Breaking News Bar
posted: 4/21/2010 12:01 AM

Libertyville native Ike Reilly tells stories through song

hello
Success - Article sent! close
  • Libertyville native Ike Reilly tells gritty stories with his music.

      Libertyville native Ike Reilly tells gritty stories with his music.

 

Singer/songwriters are a dime a dozen, but it's rare when one manages to create an individual persona as a rock 'n' roll storyteller of gritty, no-holds-barred slices of life.

Libertyville native Ike Reilly, who will appear at Chicago's Lincoln Hall Thursday with his band, The Ike Reilly Assassination, tells it like it is. Reilly presents a unique blend of bar-band Americana, lounge-pop, punk-blues, country and edgy rock to paint aural tales of misfits, ne'er-do-wells and ordinary folks.

Order Reprint Print Article
 
Interested in reusing this article?
Custom reprints are a powerful and strategic way to share your article with customers, employees and prospects.
The YGS Group provides digital and printed reprint services for Daily Herald. Complete the form to the right and a reprint consultant will contact you to discuss how you can reuse this article.
Need more information about reprints? Visit our Reprints Section for more details.

Contact information ( * required )

Success - request sent close

"Hard Luck Stories" is his latest CD, a groove-oriented and melodic album of songs that live up to the title. Each number is a gem of darkly humorous imagery about people struggling with the day-to-day obstacles with which we all identify.

Or maybe not.

One tune, "Let it Grow," is about a father who gets arrested for cultivating marijuana in the home and loses custody of his daughter. "The Girls in the Back Room" features characters such as "mothers dressed like daughters doing the laundry of their daughters who all dress like stars."

"Usually a song is based on an image or a conversation," said Reilly, 47, speaking from his home in the Northwest suburbs. "The lyrics don't necessarily come first; I fuse the lyrics and the music at the same time. I would never write lyrics or music exclusively from the other."

And they really are story-songs that have beginnings, middles and ends. Reilly observed, "The new record is more that way. The group of songs we put on it are more linear stories, but they weren't all like that. We recorded 25 songs and picked the ones that had beginnings and endings."

Reilly draws from blues, folk and punk influences, as well as such acts as Lightnin' Hopkins, Bob Dylan, the Butterfield Blues Band and the Clash.

If there is such a thing as a Midwest sensibility in music, Reilly said it's definitely in his. "It would have to be there because the Midwest is where I am. I'm writing about Chicago. I stood on the street corner for 15 years (as a hotel doorman, before becoming a full-time musician), so that experience colors the songs. I write about people I see and hear, and for the most part they're in and around Chicago."

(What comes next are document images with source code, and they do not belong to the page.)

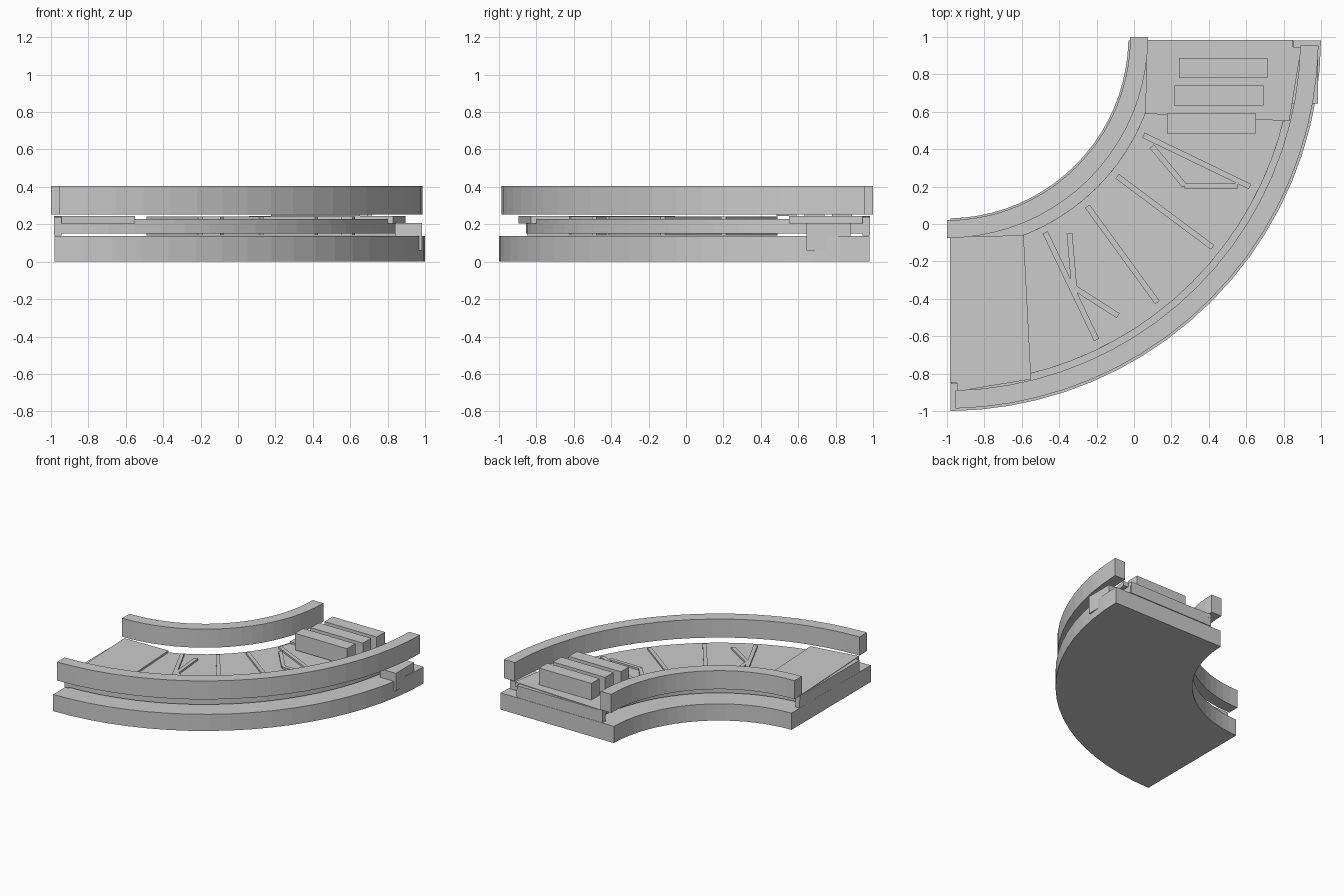
import bpy, bmesh
from math import asin, pi, sin, cos
from mathutils import Vector

if "Cube" in bpy.data.objects:
    bpy.data.objects.remove(bpy.data.objects["Cube"])

CX, CY = -1.0, 1.0   # centre of the quarter turn


def prism(name, pts, z0, z1):
    """Extrude a flat outline from z0 to z1."""
    bm = bmesh.new()
    f = bm.faces.new([bm.verts.new((x, y, z0)) for x, y in pts])
    r = bmesh.ops.extrude_face_region(bm, geom=[f])
    top = [v for v in r["geom"] if isinstance(v, bmesh.types.BMVert)]
    bmesh.ops.translate(bm, verts=top, vec=(0, 0, z1 - z0))
    bmesh.ops.recalc_face_normals(bm, faces=bm.faces)
    me = bpy.data.meshes.new(name)
    bm.to_mesh(me)
    bm.free()
    ob = bpy.data.objects.new(name, me)
    bpy.context.collection.objects.link(ob)
    return ob


def arc(r, e, n=20):
    """Arc points from the line x = CX + e to the line y = CY - e."""
    a0 = asin(e / r)
    step = (pi / 2 - 2 * a0) / n
    return [(CX + r * sin(a0 + i * step), CY - r * cos(a0 + i * step))
            for i in range(n + 1)]


def curved(name, r0, r1, e, z0, z1, n=20):
    return prism(name, arc(r1, e, n) + arc(r0, e, n)[::-1], z0, z1)


def swap(pts):
    """Mirror an outline across the turn's diagonal."""
    return [(-y, -x) for x, y in pts]


def bar(name, a, b, z0, z1, w=0.03):
    a, b = Vector(a), Vector(b)
    d = (b - a).normalized() * (w / 2)
    s = Vector((-d.y, d.x))
    return prism(name, [a + s, b + s, b - s, a - s], z0, z1)


def box(name, x0, x1, y0, y1, z0, z1):
    return prism(name, [(x0, y0), (x1, y0), (x1, y1), (x0, y1)], z0, z1)


# base and floating guard rails
curved("base", 0.97, 2.0, 0.02, 0, 0.137)
curved("inner_rail", 0.98, 1.075, 0.0, 0.253, 0.405)
curved("outer_rail", 1.89, 1.987, 0.045, 0.253, 0.405)

# conveyor bed and its raised middle
curved("conveyor_bed", 1.135, 1.855, 0.022, 0.15, 0.205)
curved("belt", 1.135, 1.855, 0.41, 0.205, 0.227, 16)

# end plates and end strips
plate = [(-0.985, -0.07), (-0.945, -0.895), (-0.55, -0.83), (-0.59, -0.06)]
strip = [(-0.983, -0.07), (-0.983, -0.85), (-0.945, -0.85), (-0.945, -0.07)]
for label, fn in (("front", list), ("back", swap)):
    prism(label + "_end_plate", fn(plate), 0.205, 0.243)
    prism(label + "_end_strip", fn(strip), 0.14, 0.238)

# belt slats, on the top and on the underside
slats = [[(-0.475, -0.045), (-0.2, -0.62)],
         [(-0.25, 0.095), (0.125, -0.42)],
         [(-0.09, 0.255), (0.42, -0.125)],
         [(0.05, 0.475), (0.62, 0.2)],
         [(-0.345, -0.05), (-0.32, -0.34), (-0.085, -0.49)],
         [(0.095, 0.415), (0.27, 0.205), (0.555, 0.205)]]
for i, path in enumerate(slats):
    for j in range(len(path) - 1):
        bar(f"slat_top_{i}_{j}", path[j], path[j + 1], 0.225, 0.242)
        bar(f"slat_under_{i}_{j}", path[j], path[j + 1], 0.14, 0.152)

# three cargo boxes
for i, (x, y) in enumerate([(0.24, 0.78), (0.217, 0.633), (0.177, 0.485)]):
    box(f"cargo_box_{i}", x, x + 0.475, y, y + 0.107, 0.245, 0.382)

# drive housing at the outer edge
box("drive_housing", 0.84, 0.983, 0.645, 0.88, 0.06, 0.207)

The "Hard Luck Stories Tour" begins in Chicago with a one time duel-act performance with Shooter Jennings (son of Waylon) and his band, Hierophant, and culminates at Lollapalooza on Aug. 8. One of the songs on the new CD, "The War on the Terror and the Drugs," features a duet by Reilly and Jennings.

Backing up Reilly in the Assassination are Tommy O'Donnell on guitar, "Pie Eyed" Pete Cimbalo on bass, Dave Cottini on drums and Ed Tinley on guitar and keyboards. Reilly plays guitar and harmonica.

"I played harmonica as a kid, but I didn't pick up a guitar until I was 22," he said. "The thing about making a living as a musician, either you can do it or you can't. If you don't have to do it, then don't do it. I don't like anything about it except the images and the songs. I do love playing in a band and I love performing.

"So many people now are skewed by 'American Idol' and think if you can cover a song it makes you great, but that's not why I got into it. The guys I play with, they live and die for this ... I wish I could just go and play tennis or something when I wake up every day, but I don't, I write songs. And when I write anything, I feel better."

With a laugh Reilly adds in his distinctive, raspy voice, "You do it because you do it and it allows you to function without the aid of cocaine or Lexapro or Zoloft!"

Ike Reilly

When: 9 p.m. Thursday, April 29

Where: Lincoln Hall, 2424 N. Lincoln Ave., Chicago

Tickets: $20

Information: (773) 525-2501 or www.lincolnhallchicago.com

Share this page